# WORK TASK
Below this line is a set of entries; quote exactly the lines from the line that contains "0, .125), SLATE, .012)" to the line that contains "# Ledge strips along the top of the dash", both lines included.

↓

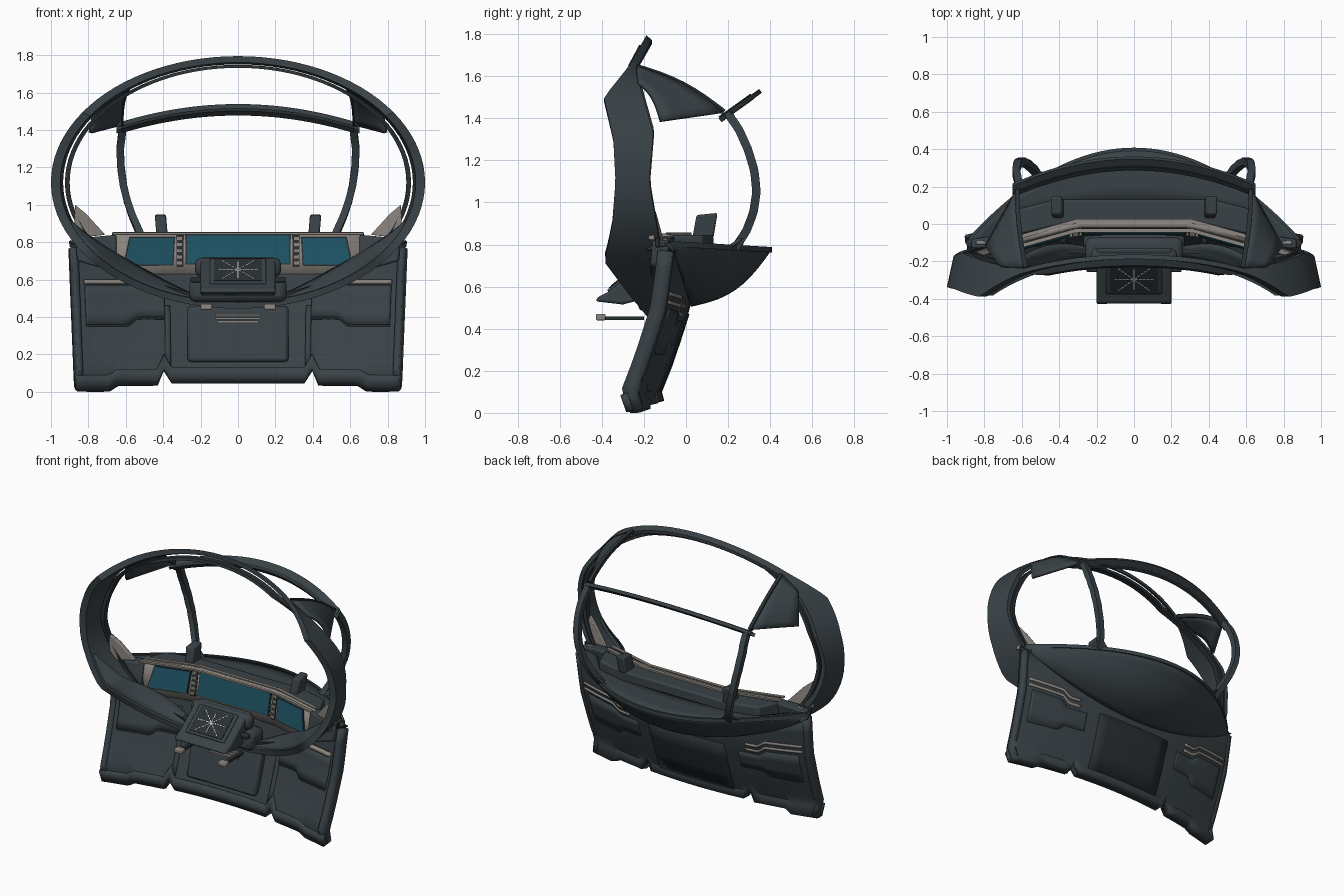
import bpy, bmesh, math
from mathutils import Vector, Matrix

if "Cube" in bpy.data.objects:
    bpy.data.objects.remove(bpy.data.objects["Cube"])


def material(name, rgb):
    m = bpy.data.materials.new(name)
    m.use_nodes = True
    m.diffuse_color = (*rgb, 1)
    m.node_tree.nodes["Principled BSDF"].inputs["Base Color"].default_value = (*rgb, 1)
    return m


SLATE = material("slate", (.042, .055, .063))
DARK = material("dark_trim", (.022, .028, .032))
BEIGE = material("warm_grey", (.27, .245, .22))
TEAL = material("teal_screen", (.013, .085, .125))
WHITE = material("white_line", (.7, .72, .72))


def lerp(table, t):
    # piecewise linear lookup in a list of (key, value)
    for (a, p), (b, q) in zip(table, table[1:]):
        if t <= b:
            return p + (q - p) * max(0, t - a) / (b - a)
    return table[-1][1]


def build(name, bm, mat, thick=0, bevel=0):
    bmesh.ops.recalc_face_normals(bm, faces=bm.faces)
    me = bpy.data.meshes.new(name)
    bm.to_mesh(me)
    bm.free()
    me.materials.append(mat)
    me.shade_smooth()
    me.set_sharp_from_angle(angle=math.radians(32))
    ob = bpy.data.objects.new(name, me)
    bpy.context.scene.collection.objects.link(ob)
    if thick:
        s = ob.modifiers.new("thickness", 'SOLIDIFY')
        s.thickness, s.offset = thick, 0
    if bevel:
        b = ob.modifiers.new("bevel", 'BEVEL')
        b.width, b.segments = bevel, 2
    return ob


def surface(name, f, us, vs, mat, thick=0, wrap=False):
    # sheet of quads through f(u, v); wrap closes it in both directions
    bm = bmesh.new()
    g = [[bm.verts.new(f(u, v)) for v in vs] for u in us]
    n, m = len(us), len(vs)
    for i in range(n if wrap else n - 1):
        for j in range(m if wrap else m - 1):
            k, l = (i + 1) % n, (j + 1) % m
            bm.faces.new((g[i][j], g[k][j], g[k][l], g[i][l]))
    return build(name, bm, mat, thick)


def prism(name, pts, vec, mat, bevel=0):
    # polygon pushed along a vector
    bm = bmesh.new()
    f = bm.faces.new([bm.verts.new(p) for p in pts])
    r = bmesh.ops.extrude_face_region(bm, geom=[f])
    bmesh.ops.translate(bm, vec=vec, verts=[v for v in r["geom"] if isinstance(v, bmesh.types.BMVert)])
    return build(name, bm, mat, 0, bevel)


def box(name, loc, size, mat, bevel=0, rot=None):
    bm = bmesh.new()
    M = Matrix.Translation(loc) @ (rot or Matrix()) @ Matrix.Diagonal((*size, 1))
    bmesh.ops.create_cube(bm, size=1, matrix=M)
    return build(name, bm, mat, 0, bevel)


def bar(name, pts, w, h, mat, side):
    # rectangular bar along a path, its width along the vector side
    pts = [Vector(p) for p in pts]

    def corner(i, j):
        t = (pts[min(i + 1, len(pts) - 1)] - pts[max(i - 1, 0)]).normalized()
        s = Vector(side).normalized()
        n = t.cross(s).normalized()
        a, b = ((1, 1), (1, -1), (-1, -1), (-1, 1))[j % 4]
        return pts[i] + s * w / 2 * a + n * h / 2 * b
    return surface(name, corner, range(len(pts)), range(5), mat)


def span(a, b, n):
    return [a + (b - a) * i / n for i in range(n + 1)]


# Front hoop: oval band, wide at the sides and narrow at the top
FRONT = [(.44, -.17), (.56, -.27), (.72, -.39), (.8, -.37), (.9, -.35), (1.1, -.335), (1.3, -.345),
         (1.5, -.39), (1.65, -.27), (1.8, -.185)]
BACK = [(.44, -.12), (.72, -.13), (.8, -.125), (.95, -.15), (1.1, -.175), (1.22, -.165), (1.34, -.155),
        (1.5, -.2), (1.65, -.24), (1.8, -.16)]


def hoop(a, j):
    k = (1, .965, .935, .95)[j]
    z = 1.12 + .675 * math.sin(a)
    y = lerp(FRONT if j in (0, 3) else BACK, z)
    return (k * math.cos(a), y, 1.12 + .675 * k * math.sin(a))


angles = [2 * math.pi * i / 96 for i in range(96)]
surface("front_hoop", hoop, angles, range(4), SLATE, wrap=True)


def trim(a, j):
    k = (.925, .925, .9, .9)[j]
    z = 1.12 + .655 * (k + .035) * math.sin(a)
    y = lerp(BACK, z) + (-.035, .005, .005, -.035)[j]
    return (k * math.cos(a), y, z)


surface("hoop_inner_trim", trim, angles, range(4), DARK, wrap=True)


# Lower hoop fairing, a stepped band that fades out towards the sides
def fairing(s):
    def f(d, t):
        a = math.radians(270 + s * d)
        w = t * math.sin(math.pi * (d - 8) / 64)
        k = .95 - .1 * w
        y = lerp(FRONT, 1.12 + .68 * math.sin(a)) + .02 + .13 * w
        return (k * math.cos(a), y, 1.12 + .68 * k * math.sin(a))
    return f


for s, nm in ((1, "left"), (-1, "right")):
    surface(nm + "_lower_fairing", fairing(s), span(9, 71, 20), span(0, 1, 3), SLATE, .015)


# Rear crossbar
def arch(x, drop=0):
    e = 1 - (x / .64) ** 2
    return (x, .19 + .14 * e - drop, 1.412 + .1 * e - drop * .6)


bar("rear_crossbar", [arch(x) for x in span(-.65, .65, 40)], .06, .022, SLATE, (0, .8, .6))
bar("crossbar_liner", [arch(x, .025) for x in span(-.62, .62, 40)], .025, .03, DARK, (0, .8, .6))

# Lower kick panel, bowed in plan with a notched bottom edge
DEPTH = [(0, -.235), (.1, -.27), (.25, -.21), (.5, -.13), (.8, -.09)]
BOTTOM = [(0, .05), (.37, .05), (.41, .12), (.45, .04), (.67, .04), (.72, .01), (.9, .01)]


def panel_y(x, z):
    return lerp(DEPTH, z) + .12 * (1 - (x / .9) ** 2)


def panel(z0, z1, off):
    # z0 and z1 are functions of |x|
    def f(x, t):
        z = z0(abs(x)) + t * (z1(abs(x)) - z0(abs(x)))
        return (x * (.963 + .045 * z), panel_y(x, z) + off, z)
    return f


def low(x):
    return lerp(BOTTOM, x)


def split(a, b):
    return sorted(set(span(a, b, 20) + [q for q in (.37, .41, .45, .67, .72) if a < q < b]))


half = split(0, .9)
full = [-x for x in half[:0:-1]] + half
surface("kick_panel", panel(low, lambda x: .65 + .12 * (x / .9) ** 2, 0), full, span(0, 1, 10), SLATE, .06)
surface("kick_skirt", panel(low, lambda x: low(x) + .08, -.03), full, span(0, 1, 2), SLATE, .035)
STEP = [(.4, .4), (.55, .4), (.6, .36), (.9, .36)]
WAVE = [(.42, .5), (.55, .5), (.6, .54), (.9, .56)]
for s, nm in ((1, "left"), (-1, "right")):
    xs = [s * x for x in split(.4, .83)]
    surface(nm + "_upper_pad", panel(lambda x: lerp(STEP, x), lambda x: .57, -.033), xs, span(0, 1, 4), SLATE, .025)
    surface(nm + "_pad_seam", panel(lambda x: lerp(STEP, x) - .012, lambda x: lerp(STEP, x), -.031), xs, span(0, 1, 1), DARK, .012)
    surface(nm + "_trim_strip", panel(lambda x: .575, lambda x: .6, -.045), [s * x for x in split(.55, .83)], span(0, 1, 1), BEIGE, .03)
    for dz in (0, -.04):
        surface(nm + "_back_strip", panel(lambda x: lerp(WAVE, x) + dz, lambda x: lerp(WAVE, x) + dz + .018, .032),
                [s * x for x in split(.46, .86)], span(0, 1, 1), BEIGE, .012)
    surface(nm + "_back_pad", panel(lambda x: lerp(STEP, x) - .08, lambda x: lerp(WAVE, x) - .06, .03), xs, span(0, 1, 3), SLATE, .012)
    surface(nm + "_centre_rib", panel(lambda x: .14, lambda x: .46, -.03), [s * x for x in span(.37, .4, 2)], span(0, 1, 4), SLATE, .02)
    surface(nm + "_edge_rail", panel(lambda x: .02, lambda x: .77, -.005), [s * x for x in span(.865, .9, 2)], span(0, 1, 8), SLATE, .072)

# Centre console on the kick panel
prism("centre_console", [(-.27, -.2, .16), (-.27, -.13, .16), (-.27, -.05, .46), (-.27, -.13, .46)], (.54, 0, 0), SLATE, .02)
surface("back_centre_pad", panel(lambda x: .1, lambda x: .47, .03), span(-.3, .3, 8), span(0, 1, 3), DARK, .012)
for i in range(3):
    box("console_slat", (0, -.158 + .006 * i, .375 + .018 * i), (.24 - .02 * (i == 0), .02, .011), BEIGE)


# Cowl: bowl underneath, shelf above, bead on the rim
def rim(x):
    return Vector((x, .4 - .62 * x * x, .775 + .03 * (x / .9) ** 2))


def bowl(x, t):
    e = (x / .9) ** 2
    z = .51 + .27 * e
    p = Vector((x, panel_y(x, z) + .03, z)).lerp(rim(x), t)
    return p + Vector((0, .3, -.7)) * .075 * math.sin(math.pi * t) * (1 - e)


def shelf(x, t):
    q = Vector((x * .92, min(.11, rim(x).y - .02) - .08 * x * x, .775))
    return rim(x).lerp(q, t)


surface("cowl_bowl", bowl, span(-.9, .9, 40), span(0, 1, 10), SLATE, .012)
surface("cowl_shelf", shelf, span(-.9, .9, 40), span(0, 1, 3), SLATE, .012)
bar("cowl_rim", [rim(x) for x in span(-.88, .88, 40)], .026, .016, SLATE, (0, 0, 1))

# Dash body and its three-part fascia
prism("dash_body", [(-.68, -.07, .72), (-.3, .015, .72), (.3, .015, .72), (.68, -.07, .72),
                    (.62, .08, .72), (.42, .13, .72), (-.42, .13, .72), (-.62, .08, .72)], (0, 0, .125), SLATE, .012)


def fascia(x, z, off=0):
    return Vector((x, -.1 * max(0, abs(x) - .3) / .38 - .2 * (.85 - z) - off, z))


surface("dash_fascia", lambda x, t: fascia(x * (1 - .05 * (1 - t)), .63 + .22 * t), (-.67, -.34, -.28, .28, .34, .67),
        (0, 1), BEIGE, .03)


def plate(name, corners, off, mat):
    pts = [fascia(x, z, off) for x, z in corners]
    return prism(name, pts, (0, -.005, 0), mat)


plate("centre_bezel", [(-.28, .68), (.28, .68), (.28, .843), (-.28, .843)], .016, DARK)
plate("centre_screen", [(-.272, .686), (.272, .686), (.272, .837), (-.272, .837)], .021, TEAL)
for s, nm in ((1, "left"), (-1, "right")):
    plate(nm + "_bezel", [(s * .345, .676), (s * .612, .676), (s * .58, .828), (s * .336, .828)], .016, DARK)
    plate(nm + "_screen", [(s * .352, .682), (s * .605, .682), (s * .575, .822), (s * .343, .822)], .021, TEAL)
    plate(nm + "_button_strip", [(s * .292, .67), (s * .33, .67), (s * .33, .84), (s * .292, .84)], .016, DARK)
    for i in range(5):
        box(nm + "_button", fascia(s * .311, .69 + .033 * i, .024), (.03, .012, .018), BEIGE)
# Ledge strips along the top of the dash
for y, z in ((.015, .85), (-.035, .847)):
    bar("dash_ledge", [(-.67, y - .1, z), (-.31, y, z), (.31, y, z), (.67, y - .1, z)], .022, .012, BEIGE, (0, 1, 0))

PX = [(.78, .5), (.86, .53), (.94, .565), (1.02, .592), (1.1, .612), (1.2, .626), (1.3, .63), (1.42, .615)]
PY = [(.78, .23), (.86, .285), (.95, .32), (1.05, .335), (1.15, .325), (1.25, .295), (1.35, .25), (1.42, .2)]
for s, nm in ((1, "left"), (-1, "right")):
    # Roof corner panel between hoop and crossbar
    A, B = Vector((s * .58, -.235, 1.645)), Vector((s * .71, -.23, 1.57))
    C, D = Vector((s * .625, .18, 1.43)), Vector((s * .79, -.12, 1.385))

    def corner_panel(u, v):
        p = A.lerp(B, v).lerp(C.lerp(D, v), u)
        return p + Vector((s * .4, .4, .8)) * .03 * math.sin(math.pi * u)
    surface(nm + "_corner_panel", corner_panel, span(0, 1, 8), span(0, 1, 4), SLATE, .02)
    bar(nm + "_corner_edge", [corner_panel(t, 0) for t in span(0, 1, 8)], .024, .026, DARK, (1, 0, 0))
    # Rear pillar with a flared foot
    bar(nm + "_rear_pillar", [(s * lerp(PX, z), lerp(PY, z), z) for z in span(.78, 1.43, 22)], .04, .04, SLATE, (1, 0, 0))
    prism(nm + "_pillar_foot", [(s * .43, .24, .775), (s * .57, .17, .775), (s * .54, .25, .83), (s * .5, .26, .83)], (0, .025, 0), SLATE, .005)
    # Tilted block on the dash
    prism(nm + "_dash_block", [(s * .375, .03, .83), (s * .375, .13, .83), (s * .385, .15, .95), (s * .385, .05, .94)], (s * .06, 0, 0), SLATE, .01)
    # Side console and its trim
    prism(nm + "_side_console", [(s * .65, -.17, .64), (s * .86, -.17, .7), (s * .87, -.16, .82), (s * .65, -.13, .84)], (0, .08, 0), SLATE, .012)
    prism(nm + "_side_trim", [(s * .71, -.14, .84), (s * .88, -.18, .82), (s * .87, -.19, 1.0), (s * .81, -.17, .95)], (0, .03, 0), BEIGE, .005)
    for i in range(2):
        box(nm + "_side_grip", (s * (.82 + .035 * i), -.1 - .035 * i, .81), (.05, .02, .04), (BEIGE, DARK)[i], .004)
    # Column lever
    box(nm + "_lever_arm", (s * .17, -.31, .45), (.025, .22, .018), DARK)
    box(nm + "_lever_tip", (s * .17, -.405, .455), (.06, .045, .03), BEIGE, .006)
    box(nm + "_hub_knob", (s * .225, -.24, .6), (.06, .035, .03), DARK, .008)

# Control hub with a tilted display
box("hub_base", (0, -.15, .545), (.52, .16, .13), SLATE, .035)
prism("hub_body", [(-.2, -.43, .53), (-.2, -.42, .55), (-.2, -.37, .575), (-.2, -.21, .7), (-.2, -.13, .72), (-.2, -.13, .56), (-.2, -.3, .515)],
      (.4, 0, 0), SLATE, .025)
box("hub_shoulders", (0, -.17, .665), (.46, .08, .1), SLATE, .03)
tilt = Matrix.Rotation(math.radians(39), 4, 'X')
centre = Vector((0, -.289, .643))
box("hub_frame", centre, (.3, .21, .016), SLATE, .006, tilt)
box("hub_display", centre + Vector((0, -.004, .006)), (.255, .18, .01), DARK, 0, tilt)
# Dashed star on the display
for i in range(8):
    a = i * math.pi / 4
    reach = (.105, .12, .075, .12)[i % 4]
    slope = math.atan2(math.sin(a) * .75, math.cos(a))
    for k in range(5):
        d = reach * (.12 + .2 * k)
        p = tilt @ Vector((d * math.cos(a), d * math.sin(a) * .9, .013))
        box("display_dash", centre + p, (.016, .005, .002), WHITE, 0, tilt @ Matrix.Rotation(slope, 4, 'Z'))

↑

# ANSWER
                    (.62, .08, .72), (.42, .13, .72), (-.42, .13, .72), (-.62, .08, .72)], (0, 0, .125), SLATE, .012)


def fascia(x, z, off=0):
    return Vector((x, -.1 * max(0, abs(x) - .3) / .38 - .2 * (.85 - z) - off, z))


surface("dash_fascia", lambda x, t: fascia(x * (1 - .05 * (1 - t)), .63 + .22 * t), (-.67, -.34, -.28, .28, .34, .67),
        (0, 1), BEIGE, .03)


def plate(name, corners, off, mat):
    pts = [fascia(x, z, off) for x, z in corners]
    return prism(name, pts, (0, -.005, 0), mat)


plate("centre_bezel", [(-.28, .68), (.28, .68), (.28, .843), (-.28, .843)], .016, DARK)
plate("centre_screen", [(-.272, .686), (.272, .686), (.272, .837), (-.272, .837)], .021, TEAL)
for s, nm in ((1, "left"), (-1, "right")):
    plate(nm + "_bezel", [(s * .345, .676), (s * .612, .676), (s * .58, .828), (s * .336, .828)], .016, DARK)
    plate(nm + "_screen", [(s * .352, .682), (s * .605, .682), (s * .575, .822), (s * .343, .822)], .021, TEAL)
    plate(nm + "_button_strip", [(s * .292, .67), (s * .33, .67), (s * .33, .84), (s * .292, .84)], .016, DARK)
    for i in range(5):
        box(nm + "_button", fascia(s * .311, .69 + .033 * i, .024), (.03, .012, .018), BEIGE)
# Ledge strips along the top of the dash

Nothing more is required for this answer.